═════ Data for processing

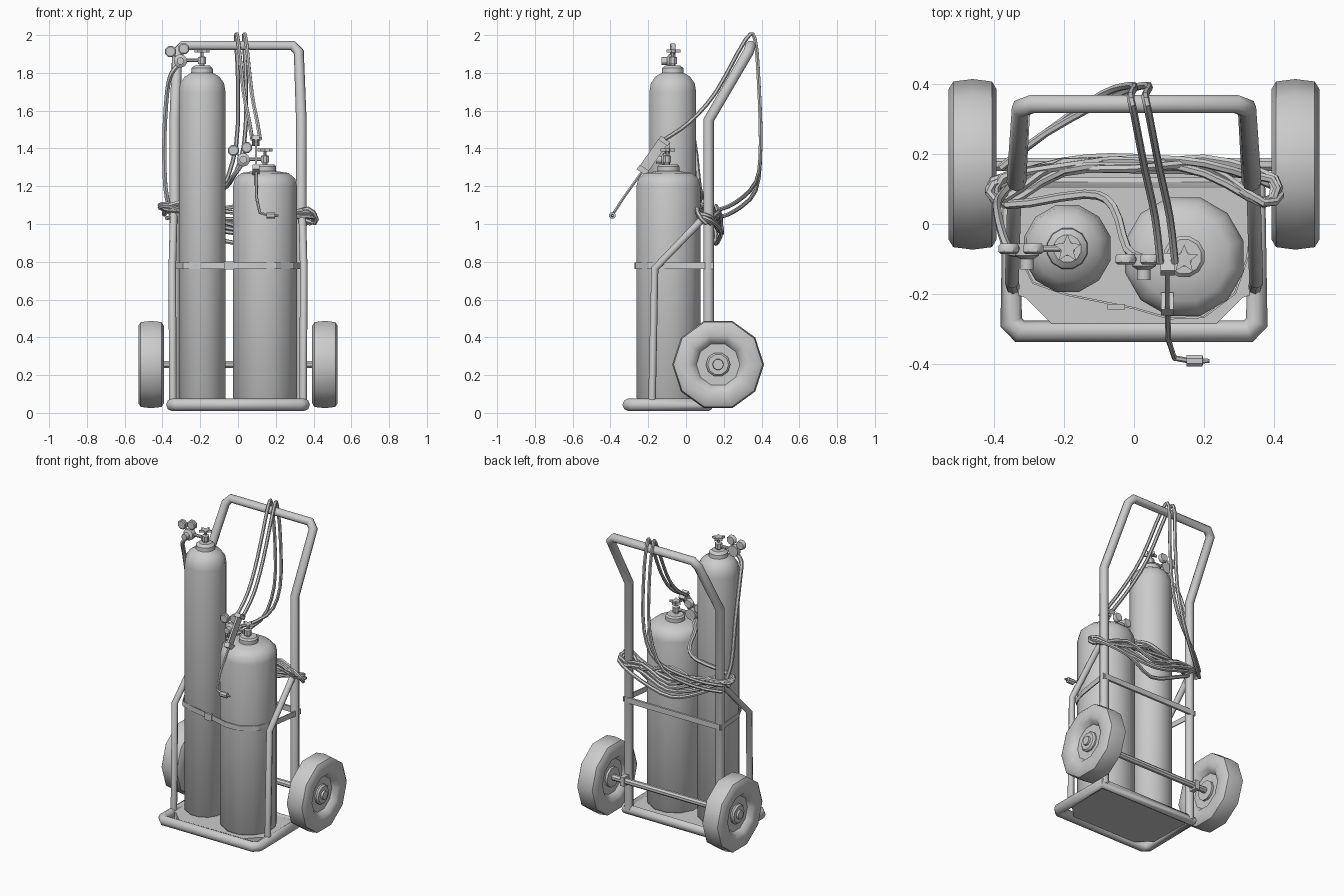
import bpy, bmesh, math, random
from mathutils import Vector, Matrix

if "Cube" in bpy.data.objects:
    bpy.data.objects.remove(bpy.data.objects["Cube"])

random.seed(4)


def finish(name, bm, angle=40):
    bmesh.ops.recalc_face_normals(bm, faces=bm.faces)
    me = bpy.data.meshes.new(name)
    bm.to_mesh(me)
    bm.free()
    ob = bpy.data.objects.new(name, me)
    bpy.context.collection.objects.link(ob)
    if angle:
        select(ob)
        bpy.ops.object.shade_smooth_by_angle(angle=math.radians(angle))
    return ob


def select(ob):
    bpy.ops.object.select_all(action='DESELECT')
    ob.select_set(True)
    bpy.context.view_layer.objects.active = ob


def lathe(name, prof, loc, axis='Z', sides=12, angle=40):
    """Revolve (radius, height) pairs about an axis through loc."""
    rot = {'Z': Matrix(), 'X': Matrix.Rotation(math.pi / 2, 4, 'Y'),
           'Y': Matrix.Rotation(math.pi / 2, 4, 'X')}[axis]
    m = Matrix.Translation(loc) @ rot
    bm = bmesh.new()
    rings = []
    for r, h in prof:
        rings.append([bm.verts.new(m @ Vector((r * math.cos(a), r * math.sin(a), h)))
                      for a in (2 * math.pi * (i + .5) / sides for i in range(sides))])
    for a, b in zip(rings, rings[1:]):
        for i in range(sides):
            j = (i + 1) % sides
            bm.faces.new((a[i], a[j], b[j], b[i]))
    bm.faces.new(rings[0])
    bm.faces.new(rings[-1])
    return finish(name, bm, angle)


def rod(name, r, loc, length, axis='Z', sides=8):
    return lathe(name, [(r, -length / 2), (r, length / 2)], loc, axis, sides)


def prism(name, pts, z0, z1):
    bm = bmesh.new()
    f = bm.faces.new([bm.verts.new((x, y, z0)) for x, y in pts])
    ext = bmesh.ops.extrude_face_region(bm, geom=[f])['geom']
    bmesh.ops.translate(bm, vec=(0, 0, z1 - z0),
                        verts=[v for v in ext if isinstance(v, bmesh.types.BMVert)])
    return finish(name, bm, 0)


def box(name, size, loc, rx=0.0):
    bm = bmesh.new()
    bmesh.ops.create_cube(bm, size=1, matrix=Matrix.Translation(loc)
                          @ Matrix.Rotation(rx, 4, 'X') @ Matrix.Diagonal((*size, 1)))
    return finish(name, bm, 0)


def rounded(pts, closed, steps=3):
    """Catmull-Rom points through a short path."""
    p = [Vector(q) for q in pts]
    n, out = len(p), []
    get = (lambda i: p[i % n]) if closed else (lambda i: p[max(0, min(n - 1, i))])
    for i in range(n if closed else n - 1):
        a, b, c, d = (get(i + k) for k in (-1, 0, 1, 2))
        for s in range(steps):
            t = s / steps
            out.append(.5 * (2 * b + (c - a) * t + (2 * a - 5 * b + 4 * c - d) * t * t
                             + (3 * b - a - 3 * c + d) * t ** 3))
    return out if closed else out + [p[-1]]


def tube(name, pts, r, res=2, closed=False, smooth=False):
    if smooth:
        pts = rounded(pts, closed)
    cu = bpy.data.curves.new(name, 'CURVE')
    cu.dimensions = '3D'
    cu.bevel_depth, cu.bevel_resolution, cu.use_fill_caps = r, res, True
    sp = cu.splines.new('POLY')
    sp.points.add(len(pts) - 1)
    for q, c in zip(sp.points, pts):
        q.co = (*c, 1)
    sp.use_cyclic_u = closed
    ob = bpy.data.objects.new(name, cu)
    bpy.context.collection.objects.link(ob)
    select(ob)
    bpy.ops.object.convert(target='MESH')
    bpy.ops.object.shade_smooth_by_angle(angle=math.radians(50))
    return ob


# Base: tubular tray frame and plate with clipped front corners
tube('base_frame', [(-.35, -.28, .043), (-.325, -.306, .043), (.325, -.306, .043), (.35, -.28, .043),
                    (.35, .12, .043), (-.35, .12, .043)], .033, closed=True)
prism('base_plate', [(-.34, .13), (-.34, -.2), (-.31, -.21), (-.23, -.29),
                     (.23, -.29), (.31, -.21), (.34, -.2), (.34, .13)], .03, .065)

# Main frame: uprights bent back into the handle
half = [(.335, .12, .04), (.335, .12, 1.55), (.322, .33, 1.91), (.29, .342, 1.945)]
tube('handle_frame', half + [(-x, y, z) for x, y, z in reversed(half)], .028)
box('rear_crossbar', (.7, .014, .036), (0, .14, .78))

for s in (-1, 1):
    side = 'right' if s > 0 else 'left'
    # Side arms from upright to the tray
    tube('side_arm_' + side, [(s * .34, .12, 1.06), (s * .348, -.165, .765), (s * .345, -.18, .06)], .02)
    # Wheels with dished rims
    tyre = [(.03, -.03), (.115, -.03), (.135, -.06), (.16, -.068), (.215, -.068), (.236, -.055),
            (.243, 0), (.236, .055), (.215, .068), (.16, .068), (.135, .06), (.115, .03), (.03, .03)]
    lathe('wheel_' + side, tyre, (s * .46, .17, .256), 'X', 10, 50)
    lathe('wheel_hub_' + side, [(.065, -.045), (.065, .04), (.055, .05), (.03, .05), (.028, .062)]
          if s > 0 else [(.028, -.062), (.03, -.05), (.055, -.05), (.065, -.04), (.065, .045)],
          (s * .46, .17, .256), 'X', 10)
    box('axle_bracket_' + side, (.03, .09, .06), (s * .335, .15, .256))
rod('axle', .02, (0, .17, .256), .86, 'X')

# Gas cylinders
lathe('tall_cylinder', [(.115, .06), (.128, .075), (.128, 1.70), (.12, 1.745), (.095, 1.78), (.06, 1.80),
                        (.058, 1.825), (.04, 1.84)], (-.19, -.07, 0), sides=12)
lathe('short_cylinder', [(.16, .06), (.175, .08), (.175, 1.2), (.165, 1.24), (.13, 1.27), (.06, 1.28),
                         (.06, 1.305), (.05, 1.315)], (.143, -.093, 0), sides=12)


def valve_set(tag, x, y, z):
    """Valve with star handwheel, regulator and gauges reaching to the left."""
    lathe(tag + '_valve', [(.014, z - .01), (.014, z + .01), (.023, z + .01), (.023, z + .045), (.009, z + .05),
                           (.009, z + .085)], (x, y, 0), sides=8)
    star = [(x + r * math.sin(a), y + r * math.cos(a)) for r, a in
            ((.042 if i % 2 == 0 else .018, i * math.pi / 5) for i in range(10))]
    prism(tag + '_handwheel', star, z + .07, z + .085)
    rod(tag + '_regulator_pipe', .01, (x - .06, y, z + .028), .13, 'X')
    rx = x - .115
    lathe(tag + '_regulator', [(.036, -.015), (.036, .02), (.02, .03), (.02, .06)], (rx, y, z + .025), 'Y', 10)
    for i, (dx, dz) in enumerate(((-.052, .075), (.018, .09))):
        tube(f'{tag}_gauge_stem_{i}', [(rx, y, z + .025), (rx + dx, y, z + dz)], .007, 1)
        lathe(f'{tag}_gauge_{i}', [(.026, -.014), (.031, -.008), (.031, .01), (.025, .015)],
              (rx + dx, y, z + dz), 'Y', 8)


valve_set('tall', -.19, -.07, 1.838)
valve_set('short', .143, -.1, 1.315)

# Retaining strap around both cylinders, with buckle
path = [(-.36, .145), (-.345, -.06), (-.29, -.17), (-.19, -.205), (0, -.243), (.1, -.272),
        (.2, -.268), (.29, -.2), (.325, -.1), (.36, .145)]
bm = bmesh.new()
lo, hi = ([bm.verts.new((x, y, z)) for x, y in path] for z in (.763, .797))
for i in range(len(path) - 1):
    bm.faces.new((lo[i], lo[i + 1], hi[i + 1], hi[i]))
strap = finish('strap', bm, 0)
strap.modifiers.new('thickness', 'SOLIDIFY').thickness = .006
box('strap_buckle', (.05, .016, .044), (-.05, -.236, .78))

# Hose coil slung between the uprights
for i in range(4):
    j = lambda k=.02: random.uniform(-k, k)
    dip = .9 + .035 * i
    tube(f'hose_coil_{i}', [(-.39 + j(), .12 + j(), 1.09 + j()), (-.2, .17 + j(), dip + .07),
                            (0, .175 + j(), dip + j()), (.2, .17 + j(), dip + .06),
                            (.39 + j(), .12 + j(), 1.04 + j(.04)), (.37, .065 + j(.01), 1.06 + j(.04)),
                            (.2, .16 + j(), 1.04 + j()), (0, .165 + j(), dip + .09),
                            (-.2, .16 + j(), 1.05 + j()), (-.37, .065 + j(.01), 1.08 + j(.04))],
         .012, 1, True, True)

# Twin hoses: coil, up behind, over the handle, down to the torch
for i, o in enumerate((0, .042)):
    tube(f'torch_hose_{i}', [(-.38, .16, 1.03 + o), (-.25, .26, 1.07 + o), (-.09 + o, .37, 1.18 + o),
                             (-.01 + o, .395, 1.42), (.0 + o, .385, 1.75), (-.01 + o, .365, 1.978),
                             (.0 + o, .315, 1.975), (.03 + o, .16, 1.7), (.06 + o, .02, 1.54),
                             (.075 + o, -.11, 1.45)], .011, 1, False, True)

# Hoses from regulators to the coil
tube('tall_hose', [(-.305, -.075, 1.85), (-.35, -.08, 1.8), (-.375, -.03, 1.7), (-.39, .04, 1.45),
                   (-.385, .07, 1.2), (-.36, .1, 1.07)], .013, 1, False, True)
tube('short_hose', [(.028, -.1, 1.33), (-.02, -.07, 1.26), (-.06, .05, 1.2), (-.14, .085, 1.15),
                    (-.36, .055, 1.1), (-.39, .12, 1.05)], .013, 1, False, True)

# Cutting torch
tilt = -.615
box('torch_rear_block', (.04, .06, .025), (.095, -.115, 1.44), tilt)
box('torch_handle', (.012, .055, .18), (.095, -.175, 1.36), tilt)
box('torch_front_block', (.036, .06, .03), (.095, -.228, 1.285), tilt)
tube('torch_neck', [(.095, -.23, 1.28), (.098, -.33, 1.14), (.115, -.382, 1.06), (.16, -.39, 1.045)], .008, 1)
lathe('torch_tip', [(.018, 0), (.018, .045), (.008, .047), (.006, .065)], (.15, -.39, 1.045), 'X', 8)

══════════

**Problem to solve:**
Reproduce the lines of the entries above from the one with "lathe(tag + '_valve', [(.014, z" to the one with "star = [(x +", both included, exactly and without any other line.

**Response box:**
    lathe(tag + '_valve', [(.014, z - .01), (.014, z + .01), (.023, z + .01), (.023, z + .045), (.009, z + .05),
                           (.009, z + .085)], (x, y, 0), sides=8)
    star = [(x + r * math.sin(a), y + r * math.cos(a)) for r, a in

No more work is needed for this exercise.